by Addison Wiggin
Demography is destiny, they say.
The early classical economists — Smith, Ricardo, Malthus, Mill, Marshall, and others — were keenly interested in the role that the young and the aged played in building wealth.
Living at a time when birth rates were high and populations were expanding, they wanted to determine how demographic growth changed wages, savings, and output; which classes benefited; and whether a larger population was a long-term blessing.

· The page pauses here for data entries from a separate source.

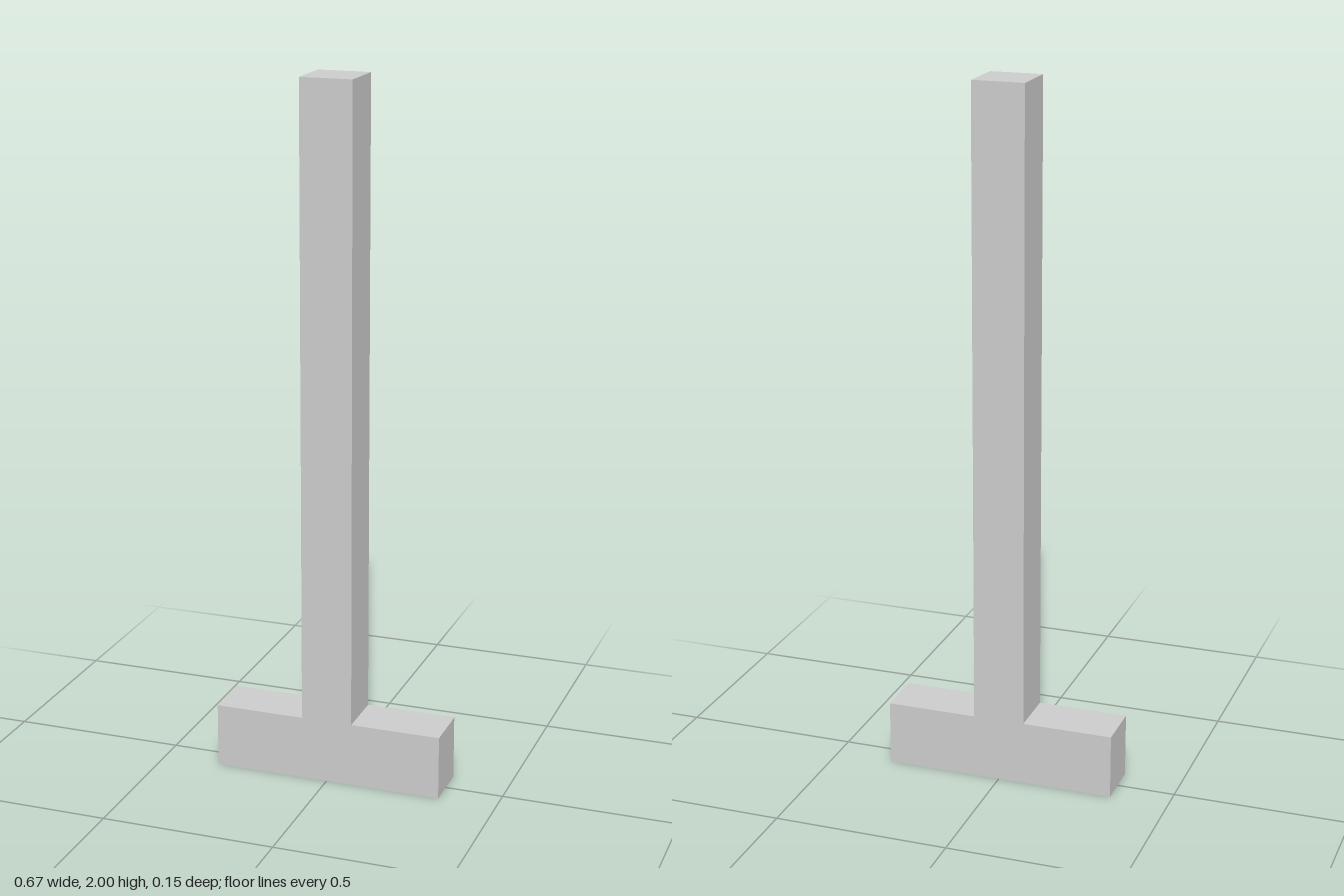
import * as THREE from 'three';

const HEIGHT = 2;
const BASE_HEIGHT = 0.185;
const BASE_HALF = 0.333;
const POST_HALF = 0.074;
const DEPTH = 0.148;

export function createModel() {
  const group = new THREE.Group();
  group.name = 'postOnFoot';

  // One solid: square post rising flush from a wide foot
  const profile = new THREE.Shape([
    [-BASE_HALF, 0], [BASE_HALF, 0], [BASE_HALF, BASE_HEIGHT], [POST_HALF, BASE_HEIGHT],
    [POST_HALF, HEIGHT], [-POST_HALF, HEIGHT], [-POST_HALF, BASE_HEIGHT], [-BASE_HALF, BASE_HEIGHT],
  ].map(([x, y]) => new THREE.Vector2(x, y)));

  const geometry = new THREE.ExtrudeGeometry(profile, { depth: DEPTH, bevelEnabled: false });
  geometry.translate(0, 0, -DEPTH / 2);

  const post = new THREE.Mesh(
    geometry,
    new THREE.MeshStandardMaterial({ color: 0xcccccc, flatShading: true }),
  );
  post.name = 'postAndFoot';
  group.add(post);
  return group;
}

Two centuries on, Peter Peterson, in his book Gray Dawn, warns that we might pose a different question: What happens to the wealth of nations when the populations get old and begin to shrink?